Your answer should be one number, namely how many lines in the listing below include the word "SIDES".

• Data supplied:
Start of Block
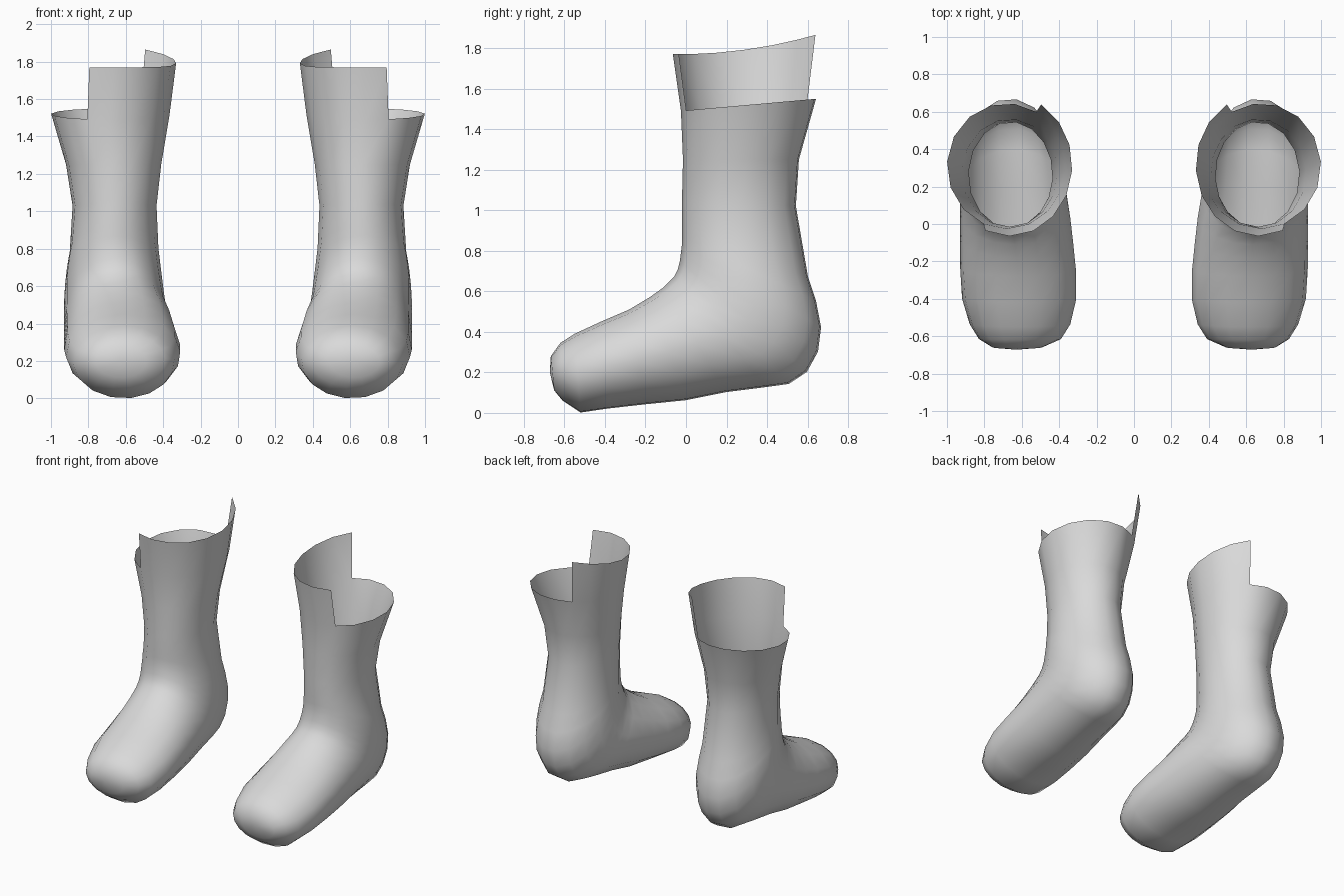
import bpy
import bmesh
from math import sin, cos, pi, radians

default_cube = bpy.data.objects.get("Cube")
if default_cube:
    bpy.data.objects.remove(default_cube, do_unlink=True)

SIDES = 16

# Loops from toe to cuff: upper/front y, z; sole/heel y, z; inner x, outer x
LOOPS = [
    (-.667, .28, -.65, .11, .49, .76),
    (-.62, .345, -.61, .06, .39, .83),
    (-.55, .39, -.52, .00, .34, .88),
    (-.42, .45, -.38, .02, .308, .92),
    (-.28, .51, -.2, .04, .31, .93),
    (-.18, .57, 0, .06, .325, .93),
    (-.11, .62, .2, .10, .34, .93),
    (-.06, .67, .4, .125, .36, .93),
    (-.04, .71, .51, .14, .375, .93),
    (-.03, .75, .6, .2, .385, .93),
    (-.025, .79, .655, .3, .395, .93),
    (-.02, .83, .67, .42, .405, .925),
    (-.02, .87, .645, .55, .415, .915),
    (-.02, .92, .605, .67, .425, .9),
    (-.02, 1.04, .545, 1.02, .435, .885),
    (-.015, 1.25, .56, 1.25, .41, .92),
    (-.025, 1.49, .645, 1.55, .365, 1),
]
# Top of the tall cuff panel, which wraps the inner side only
TALL_LOOP = (-.065, 1.77, .69, 1.88, .33, 1)
TOE_TIP = (.63, -.672, .2)

wool = bpy.data.materials.new("light_grey_wool")
wool.use_nodes = True
grey = (.7, .7, .7, 1)
wool.diffuse_color = grey
wool.node_tree.nodes["Principled BSDF"].inputs["Base Color"].default_value = grey


def add_loop(bm, side, loop, sag=0):
    """Oval between an upper and a lower point, tilted to follow the foot."""
    front_y, front_z, back_y, back_z, inner, outer = loop
    verts = []
    for i in range(SIDES):
        a = 2 * pi * i / SIDES
        a += .14 * sin(a / 2) ** 2
        f = (1 + cos(a)) / 2
        x = (inner + outer) / 2 + sin(a) * (outer - inner) / 2
        y = back_y + (front_y - back_y) * f
        z = back_z + (front_z - back_z) * f - sag * sin(a) ** 2
        verts.append(bm.verts.new((side * x, y, z)))
    return verts


def bridge(bm, lower, upper, columns, side):
    for i in columns:
        j = (i + 1) % SIDES
        quad = [lower[i], lower[j], upper[j], upper[i]]
        bm.faces.new(quad if side > 0 else quad[::-1])


def make_sock(name, side):
    bm = bmesh.new()

    # Foot and leg
    loops = [add_loop(bm, side, loop) for loop in LOOPS]
    for lower, upper in zip(loops, loops[1:]):
        bridge(bm, lower, upper, range(SIDES), side)

    # Rounded toe
    tip = bm.verts.new((side * TOE_TIP[0], TOE_TIP[1], TOE_TIP[2]))
    for i in range(SIDES):
        bm.faces.new((tip, loops[0][(i + 1) % SIDES], loops[0][i]))

    # Tall cuff panel, stepped at front and back
    cuff = add_loop(bm, side, TALL_LOOP, sag=.03)
    panel = list(range(SIDES // 2 + 1, SIDES)) + [0]
    bridge(bm, loops[-1], cuff, panel, side)
    bmesh.ops.delete(bm, geom=[v for v in bm.verts if not v.link_faces],
                     context='VERTS')
    bmesh.ops.recalc_face_normals(bm, faces=bm.faces[:])

    mesh = bpy.data.meshes.new(name)
    bm.to_mesh(mesh)
    bm.free()
    mesh.materials.append(wool)
    sock = bpy.data.objects.new(name, mesh)
    bpy.context.collection.objects.link(sock)

    bpy.ops.object.select_all(action='DESELECT')
    sock.select_set(True)
    bpy.context.view_layer.objects.active = sock
    bpy.ops.object.shade_smooth_by_angle(angle=radians(80))


make_sock("left_sock", 1)
make_sock("right_sock", -1)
End of Block
• Task response:
8